Also: They don’t work on most common revolvers! The gases and noise created when a revolver is fired escape from a small gap between the revolving cylinder and frame. So if you see a revolver with a silencer in the movies, laugh – it’s a mistake.
People who are unfamiliar with firearms often assume that any device attached to the end of a barrel is a silencer. It usually isn’t. In fact, many powerful rifles use devices called muzzle brakes that disperse gases rapidly to decrease recoil. Though muzzle brakes may look like a silencer to untrained eyes, they actually make the firearms louder.
HOW TO LEARN MORE

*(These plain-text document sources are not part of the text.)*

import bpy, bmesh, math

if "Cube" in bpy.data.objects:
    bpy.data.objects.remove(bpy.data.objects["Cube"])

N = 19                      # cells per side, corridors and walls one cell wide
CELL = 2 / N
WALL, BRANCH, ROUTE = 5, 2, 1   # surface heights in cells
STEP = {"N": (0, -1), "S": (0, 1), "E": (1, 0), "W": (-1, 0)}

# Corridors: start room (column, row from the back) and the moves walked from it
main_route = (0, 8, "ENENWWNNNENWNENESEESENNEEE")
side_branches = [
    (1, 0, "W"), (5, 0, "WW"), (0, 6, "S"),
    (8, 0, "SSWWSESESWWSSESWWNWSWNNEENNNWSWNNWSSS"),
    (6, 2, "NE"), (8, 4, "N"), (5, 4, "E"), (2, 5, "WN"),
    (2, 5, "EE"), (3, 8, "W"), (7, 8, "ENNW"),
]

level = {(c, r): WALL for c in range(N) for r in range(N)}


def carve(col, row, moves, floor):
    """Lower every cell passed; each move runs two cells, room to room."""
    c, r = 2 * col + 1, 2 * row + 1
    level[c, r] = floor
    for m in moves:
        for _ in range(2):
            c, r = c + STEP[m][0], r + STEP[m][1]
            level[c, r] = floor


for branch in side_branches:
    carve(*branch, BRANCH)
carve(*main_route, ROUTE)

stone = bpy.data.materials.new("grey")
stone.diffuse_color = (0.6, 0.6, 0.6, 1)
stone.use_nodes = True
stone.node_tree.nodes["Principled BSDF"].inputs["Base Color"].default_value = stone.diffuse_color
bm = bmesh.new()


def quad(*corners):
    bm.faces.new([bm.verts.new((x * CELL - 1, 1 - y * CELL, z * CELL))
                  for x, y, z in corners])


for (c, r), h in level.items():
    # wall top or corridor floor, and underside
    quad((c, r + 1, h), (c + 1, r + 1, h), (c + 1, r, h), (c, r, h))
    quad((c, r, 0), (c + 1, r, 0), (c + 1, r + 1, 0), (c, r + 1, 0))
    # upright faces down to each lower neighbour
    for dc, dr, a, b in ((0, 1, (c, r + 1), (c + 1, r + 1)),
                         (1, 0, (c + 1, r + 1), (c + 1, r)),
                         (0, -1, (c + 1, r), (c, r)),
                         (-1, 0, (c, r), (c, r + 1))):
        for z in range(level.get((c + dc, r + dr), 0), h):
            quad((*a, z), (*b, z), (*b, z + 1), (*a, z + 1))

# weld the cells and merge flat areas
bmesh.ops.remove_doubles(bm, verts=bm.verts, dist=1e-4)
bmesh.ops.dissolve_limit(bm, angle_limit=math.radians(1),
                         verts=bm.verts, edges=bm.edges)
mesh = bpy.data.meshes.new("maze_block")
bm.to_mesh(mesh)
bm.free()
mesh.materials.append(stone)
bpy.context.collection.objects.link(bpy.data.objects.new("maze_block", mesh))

By no means is this essay a complete guide to firearms. Rather, it is a rudimentary overview. Journalists who cover crime, police and the military would be well advised to seek out more information, particularly if they are not firearms enthusiasts themselves.
Where should you go to do that? Some links are listed earlier this essay. But here are some other ideas.
- Local police and law enforcement agencies. See if you can’t spend some time at the range with local law enforcement officers. Most departments of any size have weapons specialists called armorers who work on and maintain firearms; they can be great sources of information. If you can meet technicians in a ballistics laboratory, that would be helpful as well. Find out what they can learn from evidence gathered at the scene of a crime. Security training companies that provide safety courses for journalists may be able to teach you some things about guns as well.
- Local gun clubs/shooting ranges. Go to a shooting range and ask if you can learn how to shoot. You might be able to join a class, or get some one-on-one instruction from an employee. It may cost you a few bucks to rent a weapon and buy some ammunition, but it will be money and time well spent. At the very least, you will get a grounding in firearms safety, as well as an understanding of how various firearms operate and how difficult it is to shoot well. You may come to understand why shooters like their hobby and don’t want to give it up. Perhaps you will enjoy it yourself.
- Advocacy groups. Remember that they have an agenda, but groups such as the National Shooting Sports Foundation and gun-control organizations such as the Brady Campaign can be valuable sources of information and statistics.
About the author
Kerry Luft is the Nation & World editor of the Chicago Tribune, where he has worked since 1985. He has held many positions at the paper, including Washington bureau chief, associate managing editor for national and foreign news and deputy metropolitan editor, among other leadership roles. In the mid-1990s he was a foreign correspondent based in Brazil, covering all of South America. While there, he was part of a reporting team that was a finalist for a Pulitzer Prize.
He is a frequent lecturer on journalism at local colleges and universities and also has spoken to journalism conferences in China and Italy. He holds a bachelor’s degree in journalism from Northwestern University.
In his spare time, he is an avid competitive shotgun shooter and bird hunter.